I am a cyclist. I’m a mountain biker, a roadie, a gravel cyclist, a fat biker. A commuter, a touring cyclist, and an occasional racer I ride 12 months of the year. In temperatures from as high as 35 C to as low as minus 25 C. In snow, rain, wind, sun, clouds. Up hills. Down hills. Fast. Slow.
It’s been an odd summer. We haven’t had the normal heat wave, and it seems like we get a good rain storm every few days. I’m not one to complain a lot about the weather, but as a cyclist, I’m always paying attention to it. I’m finally at the point in my concussion recover that I feel like I can ride a little harder and a little further, and now, the limiting factor is my lack of fitness, rather than my concussion symptoms. I’m not entirely symptom free, but I’m feeling better with each ride.

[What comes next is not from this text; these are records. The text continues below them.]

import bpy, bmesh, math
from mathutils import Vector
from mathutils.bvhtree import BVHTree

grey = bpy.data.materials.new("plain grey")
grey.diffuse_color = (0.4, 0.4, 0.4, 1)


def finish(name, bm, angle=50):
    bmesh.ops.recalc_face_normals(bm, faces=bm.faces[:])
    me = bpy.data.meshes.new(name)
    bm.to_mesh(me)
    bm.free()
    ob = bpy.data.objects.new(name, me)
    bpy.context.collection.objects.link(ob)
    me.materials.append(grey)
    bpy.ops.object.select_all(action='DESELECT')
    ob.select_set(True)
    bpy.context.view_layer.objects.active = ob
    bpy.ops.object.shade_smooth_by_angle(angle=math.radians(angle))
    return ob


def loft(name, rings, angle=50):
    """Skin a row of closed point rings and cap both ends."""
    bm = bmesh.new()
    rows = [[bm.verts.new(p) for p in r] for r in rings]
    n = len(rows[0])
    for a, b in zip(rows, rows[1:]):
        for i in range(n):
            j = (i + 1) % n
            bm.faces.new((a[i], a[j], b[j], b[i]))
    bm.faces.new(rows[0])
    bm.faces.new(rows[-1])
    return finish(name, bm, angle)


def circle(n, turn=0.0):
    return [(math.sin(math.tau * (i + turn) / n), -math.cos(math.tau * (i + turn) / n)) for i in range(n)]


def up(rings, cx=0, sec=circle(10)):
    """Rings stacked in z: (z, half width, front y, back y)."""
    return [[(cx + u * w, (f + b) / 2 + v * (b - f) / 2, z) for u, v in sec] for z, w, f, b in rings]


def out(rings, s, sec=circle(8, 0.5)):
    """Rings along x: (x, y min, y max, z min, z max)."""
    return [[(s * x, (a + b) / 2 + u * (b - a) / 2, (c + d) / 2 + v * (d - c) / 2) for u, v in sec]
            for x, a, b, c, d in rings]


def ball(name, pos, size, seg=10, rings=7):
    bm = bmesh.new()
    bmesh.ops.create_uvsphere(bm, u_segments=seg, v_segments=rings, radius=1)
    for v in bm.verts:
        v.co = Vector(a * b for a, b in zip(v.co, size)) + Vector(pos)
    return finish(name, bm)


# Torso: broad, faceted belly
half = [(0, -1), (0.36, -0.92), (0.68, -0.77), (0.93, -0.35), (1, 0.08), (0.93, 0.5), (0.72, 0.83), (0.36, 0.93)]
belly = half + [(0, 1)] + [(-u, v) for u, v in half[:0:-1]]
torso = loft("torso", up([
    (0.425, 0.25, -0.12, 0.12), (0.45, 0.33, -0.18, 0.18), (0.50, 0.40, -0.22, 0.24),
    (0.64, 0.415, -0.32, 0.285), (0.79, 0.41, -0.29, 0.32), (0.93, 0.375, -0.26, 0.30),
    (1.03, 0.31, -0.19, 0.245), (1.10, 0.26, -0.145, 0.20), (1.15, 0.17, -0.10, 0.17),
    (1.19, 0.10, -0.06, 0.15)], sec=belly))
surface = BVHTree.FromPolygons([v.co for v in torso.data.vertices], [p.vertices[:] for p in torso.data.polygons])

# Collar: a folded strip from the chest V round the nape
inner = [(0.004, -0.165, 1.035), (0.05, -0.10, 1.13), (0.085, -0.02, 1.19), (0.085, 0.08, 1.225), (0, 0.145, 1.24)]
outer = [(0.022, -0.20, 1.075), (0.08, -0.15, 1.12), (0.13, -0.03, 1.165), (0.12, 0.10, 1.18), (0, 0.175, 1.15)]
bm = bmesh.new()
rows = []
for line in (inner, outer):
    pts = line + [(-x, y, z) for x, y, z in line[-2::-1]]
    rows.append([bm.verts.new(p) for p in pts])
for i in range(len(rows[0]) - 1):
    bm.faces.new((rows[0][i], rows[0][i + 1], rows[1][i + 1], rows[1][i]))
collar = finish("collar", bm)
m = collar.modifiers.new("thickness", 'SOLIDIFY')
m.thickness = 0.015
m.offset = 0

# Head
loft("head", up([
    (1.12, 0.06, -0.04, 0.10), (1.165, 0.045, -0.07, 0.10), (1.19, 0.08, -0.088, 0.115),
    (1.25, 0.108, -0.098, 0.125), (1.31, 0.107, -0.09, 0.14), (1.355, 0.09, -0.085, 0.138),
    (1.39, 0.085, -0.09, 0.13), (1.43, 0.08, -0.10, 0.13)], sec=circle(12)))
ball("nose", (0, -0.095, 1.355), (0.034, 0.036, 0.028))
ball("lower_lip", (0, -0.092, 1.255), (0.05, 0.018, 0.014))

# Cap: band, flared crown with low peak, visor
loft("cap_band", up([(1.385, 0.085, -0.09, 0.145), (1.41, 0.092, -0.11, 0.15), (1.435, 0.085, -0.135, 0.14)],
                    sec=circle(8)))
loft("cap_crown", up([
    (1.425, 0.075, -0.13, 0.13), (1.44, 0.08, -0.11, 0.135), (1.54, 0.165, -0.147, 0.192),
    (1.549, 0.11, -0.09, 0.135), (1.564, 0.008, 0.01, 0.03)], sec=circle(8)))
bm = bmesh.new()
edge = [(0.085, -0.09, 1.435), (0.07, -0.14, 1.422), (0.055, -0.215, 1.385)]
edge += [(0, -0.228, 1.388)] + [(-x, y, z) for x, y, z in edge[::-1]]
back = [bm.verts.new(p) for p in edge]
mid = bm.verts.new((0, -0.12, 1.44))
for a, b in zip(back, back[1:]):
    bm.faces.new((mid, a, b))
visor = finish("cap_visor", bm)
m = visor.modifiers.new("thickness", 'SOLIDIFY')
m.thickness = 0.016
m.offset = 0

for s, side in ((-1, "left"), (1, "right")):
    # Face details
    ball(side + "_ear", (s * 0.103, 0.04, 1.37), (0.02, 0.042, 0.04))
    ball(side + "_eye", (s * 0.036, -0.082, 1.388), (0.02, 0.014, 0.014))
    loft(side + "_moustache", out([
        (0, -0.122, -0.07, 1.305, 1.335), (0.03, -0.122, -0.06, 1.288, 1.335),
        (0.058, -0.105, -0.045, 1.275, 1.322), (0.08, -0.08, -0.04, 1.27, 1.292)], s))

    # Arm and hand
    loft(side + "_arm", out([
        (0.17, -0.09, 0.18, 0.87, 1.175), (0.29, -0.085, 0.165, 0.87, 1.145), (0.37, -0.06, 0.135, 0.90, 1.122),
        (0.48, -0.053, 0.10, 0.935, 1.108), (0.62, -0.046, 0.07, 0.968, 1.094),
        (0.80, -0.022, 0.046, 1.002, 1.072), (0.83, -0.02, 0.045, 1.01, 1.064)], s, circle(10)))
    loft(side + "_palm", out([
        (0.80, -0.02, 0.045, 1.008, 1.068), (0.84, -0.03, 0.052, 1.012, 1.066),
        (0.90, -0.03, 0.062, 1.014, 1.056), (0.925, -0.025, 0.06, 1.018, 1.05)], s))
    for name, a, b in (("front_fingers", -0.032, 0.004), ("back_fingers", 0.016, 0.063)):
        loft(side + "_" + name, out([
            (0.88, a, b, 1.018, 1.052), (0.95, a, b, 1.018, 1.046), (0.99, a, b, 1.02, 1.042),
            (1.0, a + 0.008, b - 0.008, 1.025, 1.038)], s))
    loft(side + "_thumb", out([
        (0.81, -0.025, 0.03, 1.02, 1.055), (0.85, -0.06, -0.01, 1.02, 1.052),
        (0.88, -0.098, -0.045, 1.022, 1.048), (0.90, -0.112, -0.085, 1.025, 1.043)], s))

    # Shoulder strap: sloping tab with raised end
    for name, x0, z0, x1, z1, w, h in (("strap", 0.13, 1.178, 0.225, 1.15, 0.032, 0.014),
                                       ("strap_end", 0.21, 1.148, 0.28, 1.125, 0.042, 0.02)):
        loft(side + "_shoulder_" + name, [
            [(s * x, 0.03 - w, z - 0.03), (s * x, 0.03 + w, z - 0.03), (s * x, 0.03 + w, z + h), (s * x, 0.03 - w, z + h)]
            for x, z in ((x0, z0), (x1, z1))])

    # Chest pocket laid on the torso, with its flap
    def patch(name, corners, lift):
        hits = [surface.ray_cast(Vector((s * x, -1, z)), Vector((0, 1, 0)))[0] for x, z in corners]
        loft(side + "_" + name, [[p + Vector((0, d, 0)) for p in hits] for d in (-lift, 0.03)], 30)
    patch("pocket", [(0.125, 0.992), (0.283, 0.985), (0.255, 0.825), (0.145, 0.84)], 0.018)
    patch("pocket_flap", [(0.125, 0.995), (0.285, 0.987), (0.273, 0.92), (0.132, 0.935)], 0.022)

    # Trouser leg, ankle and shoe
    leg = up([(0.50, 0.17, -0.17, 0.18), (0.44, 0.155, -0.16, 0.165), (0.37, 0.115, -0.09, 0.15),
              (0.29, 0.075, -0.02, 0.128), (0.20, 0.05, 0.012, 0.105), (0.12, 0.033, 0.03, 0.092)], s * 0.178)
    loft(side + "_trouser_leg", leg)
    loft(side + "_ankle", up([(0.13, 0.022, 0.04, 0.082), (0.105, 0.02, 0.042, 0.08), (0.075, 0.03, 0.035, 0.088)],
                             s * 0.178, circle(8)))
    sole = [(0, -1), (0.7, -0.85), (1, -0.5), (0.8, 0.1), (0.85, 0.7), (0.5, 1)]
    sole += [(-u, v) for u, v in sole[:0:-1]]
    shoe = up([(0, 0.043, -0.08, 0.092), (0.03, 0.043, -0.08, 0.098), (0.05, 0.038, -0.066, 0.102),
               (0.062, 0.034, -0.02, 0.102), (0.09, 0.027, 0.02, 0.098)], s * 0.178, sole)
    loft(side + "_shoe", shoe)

In my hometown of Kitchener-Waterloo, we’ve been extremely lucky to have one of the best mountain bike trail systems in Ontario. The Hydrocut has been a favourite mountain-biking destination for many years, with as many as 40,000 riders visiting each year. I first rode these trails more than 20 years ago (around 1992) when I heard a rumour that there were some trails “behind the landfill”. After lifting my bike over a fence, I discovered a hidden gem of a forest with a confusing network of trails with elevated platforms built between the trails in some areas.
Finally the nice weather is upon us! And I’ve been able to enjoy the sunshine by riding more. This includes some city riding to local destinations, and a nice weekend gravel grinder with my riding buddy Ron (founder of Contrabean – a local coffee roasting company). Ron and I used to ride a lot together and we entered many mountain bike events (24- and 8- hour relays, and Crank the Shield). Times have changed but we still enjoy getting out.
With the month of June upon us, cycling season is in full swing and despite the rainy May that we had, the weather has been good to get out on the bike. On this first weekend in June, I was able to add two new rides to my nearly-complete “50 memorable rides in my 50th year” quest: Ride 47: 70 km of city trails in Kitchener-Waterloo, and Ride 48: 2017 Ride for Heart in Toronto.
As the end of May approaches, I thought I’d blog about my week in cycling, my continued recovery and some other thoughts. After a nice long weekend camping at Killbear (and riding to Norse Brewery), I decided to take a few days off cycling to let my head rest. As such, I didn’t commute to work last week.
According to Strava, May 11 (last Thursday) was Global Bike to Work Day(since it’s on Strava, it must be true). So I thought this would be a good day to ride to work (and back).
When faced with something new, we tend to react in one of two ways: we can embrace the change in a curious manner and learn about it, or we can turn our back on it and rationalize our fear of something we don’t understand.